While Y2K fashion may produce one big cringe, we have to admit it was unique. At no other time in fashion history do we see such a blending of the technological with the sartorial. Sportswear became nightwear, over-the-top embellishments collided with daywear, and messages were literally spoken through T-shirts and the rear end of sweatpants. But it was worn authentically during that time and therefore merits its place in the fashion record.

In 2017, wearing chokers, mesh crop tops, tracksuits, mini purses, and platform sandals (like these beauts) feels more like a period of unoriginality—digression, even—than it does an era of inspired fashion.

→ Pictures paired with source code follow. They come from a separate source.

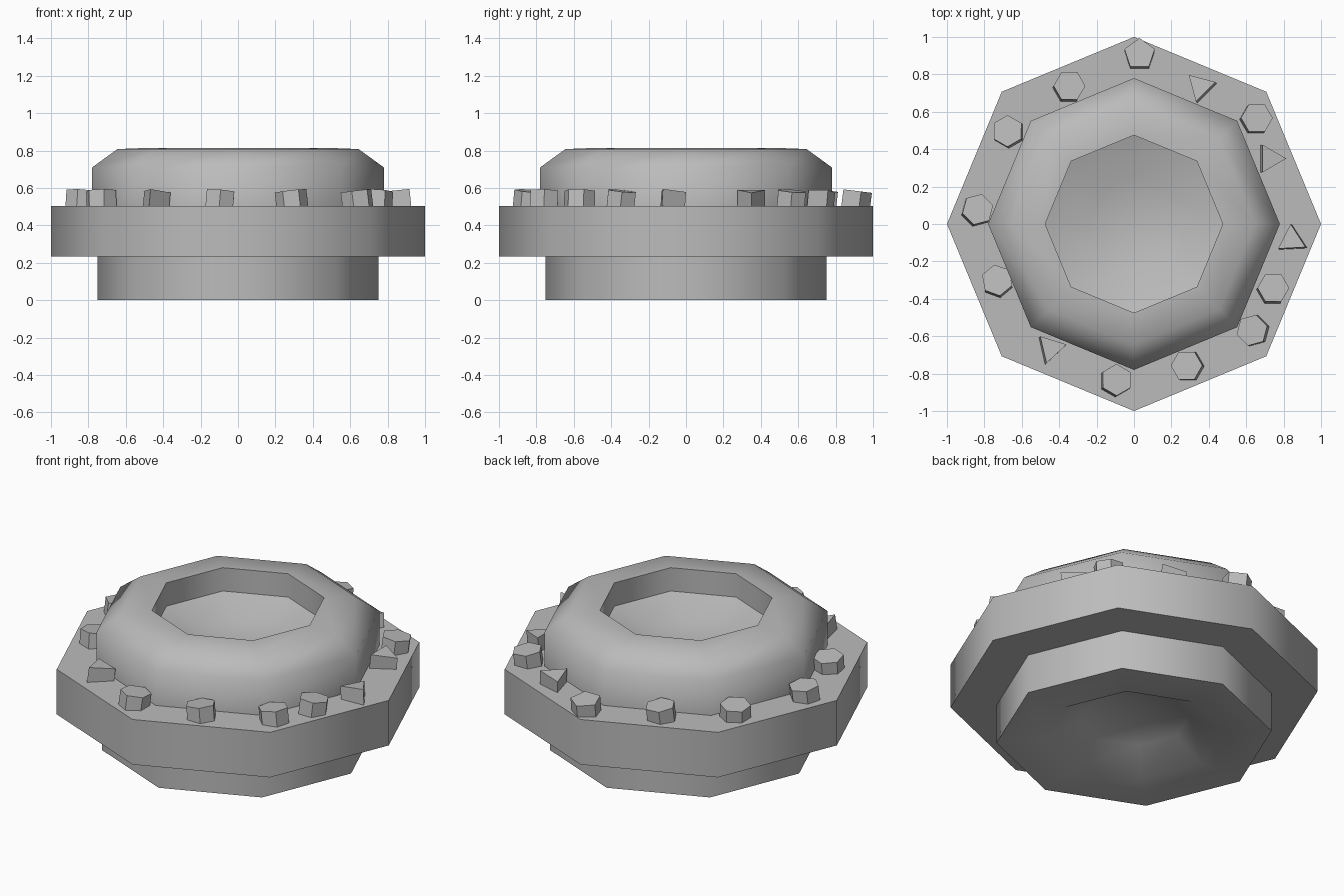
import bpy
from math import cos, sin, pi, radians
from mathutils import Matrix, Vector

cube = bpy.data.objects.get("Cube")
if cube:
    bpy.data.objects.remove(cube)

# Single grey material
grey = bpy.data.materials.new("stone grey")
grey.use_nodes = True
COLOUR = (0.5, 0.5, 0.5, 1)
grey.diffuse_color = COLOUR
grey.node_tree.nodes["Principled BSDF"].inputs["Base Color"].default_value = COLOUR


def make_object(name, verts, faces):
    mesh = bpy.data.meshes.new(name)
    mesh.from_pydata(verts, [], faces)
    mesh.materials.append(grey)
    obj = bpy.data.objects.new(name, mesh)
    bpy.context.collection.objects.link(obj)
    return obj


def lathe(name, profile, sides=8):
    """Turn (radius, z) points, listed from the bottom centre to the top centre."""
    verts, rings, faces = [], [], []
    for r, z in profile:
        count = 1 if r == 0 else sides
        start = len(verts)
        rings.append([start + i % count for i in range(sides)])
        verts += [(r * cos(2 * pi * i / sides), r * sin(2 * pi * i / sides), z)
                  for i in range(count)]
    for low, high in zip(rings, rings[1:]):
        for i in range(sides):
            j = (i + 1) % sides
            quad = [low[i], low[j], high[j], high[i]]
            faces.append(list(dict.fromkeys(quad)))
    obj = make_object(name, verts, faces)
    bpy.ops.object.select_all(action='DESELECT')
    obj.select_set(True)
    bpy.context.view_layer.objects.active = obj
    bpy.ops.object.shade_smooth_by_angle(angle=radians(60))
    return obj


def bolt(name, sides, x, y, turn, lean):
    """Small prism on the flange, leaning slightly towards the given direction."""
    radius, bottom, top = 0.085, -0.03, 0.08
    axis = Vector((-sin(radians(lean)), cos(radians(lean)), 0))
    place = Matrix.Translation((x, y, 0.505)) @ Matrix.Rotation(radians(7), 4, axis)
    angles = [radians(turn) + 2 * pi * i / sides for i in range(sides)]
    verts = [place @ Vector((radius * cos(a), radius * sin(a), z))
             for z in (bottom, top) for a in angles]
    faces = [list(range(sides))[::-1], list(range(sides, 2 * sides))]
    for i in range(sides):
        j = (i + 1) % sides
        faces.append([i, j, j + sides, i + sides])
    make_object(name, verts, faces)


# Foot with a shallow hollow underneath
lathe("base", [(0, 0.15), (0.3, 0.12), (0.48, 0.01), (0.75, 0), (0.75, 0.24), (0, 0.24)])

# Wide flange
lathe("flange", [(0, 0.235), (1, 0.235), (1, 0.505), (0, 0.505)])

# Rounded collar with a sunken, dished floor
lathe("collar", [(0.78, 0.48), (0.78, 0.71), (0.645, 0.808), (0.475, 0.815),
                 (0.475, 0.675), (0.25, 0.60), (0, 0.57)])

# Studs around the flange: sides, x, y, turn, lean direction
STUDS = [
    (5, 0.03, 0.90, 90, 90), (6, -0.35, 0.73, 0, 60), (6, -0.67, 0.49, 30, 130),
    (6, -0.84, 0.07, 15, 60), (6, -0.73, -0.31, 40, 100), (3, -0.45, -0.67, 133, 45),
    (6, -0.10, -0.84, 90, 45), (6, 0.29, -0.76, 0, 160), (6, 0.64, -0.57, 15, 170),
    (6, 0.74, -0.35, 0, 60), (3, 0.85, -0.09, 93, 150), (3, 0.72, 0.35, 0, 0),
    (6, 0.65, 0.56, 0, 45), (3, 0.36, 0.73, 135, 135),
]
for number, stud in enumerate(STUDS, 1):
    bolt(f"bolt_{number}", *stud)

There’s nothing wrong with wistfully wishing for the days of Lip Smackers, lazy Saturdays watching Lizzie McGuire, and, most of all, when my greatest concern was what to buy at The Limited Too. I’ll wax nostalgic with the best of them (I’ve included some videos below for doing just that). Hey, I even bought a metal butterfly hair clip on eBay (unsurprisingly now available at Urban Outfitters), which sits on my desk and reminds me of my fashion roots. But that’s the thing—we’ve evolved. We’re progressing. Millennial women are experiencing the most important period of our lifetimes right now—establishing our careers, finding and building lifelong relationships, figuring out just what we’re made of. Do we really want to be dressed ironically for it?

Borrowing from the past is not a bad thing. Eighty percent of my wardrobe is from the fifties, sixties, and seventies, and I spend an inordinate amount of time scrolling through vintage shops on Etsy. I’m not even entirely opposed to colorful fuzzy boa jackets. Every time we get dressed, we have an opportunity to express the internal and dignify the external. We communicate respect for ourselves and those around us simply by how we clothe ourselves.

As the 2000s come back into fashion and collide with Millennial uncertainties, being mindful of how we’re wearing those Y2K-inspired items is more important than ever. Is what we’re wearing conveying who we are as women? Or are we just reliving our youth (read: refusing to grow up) in the name of a massive (sort of tacky) trend? Let your style be a reflection of you, not the entrance to a cool-kid club that perhaps should have shut down alongside my VCR.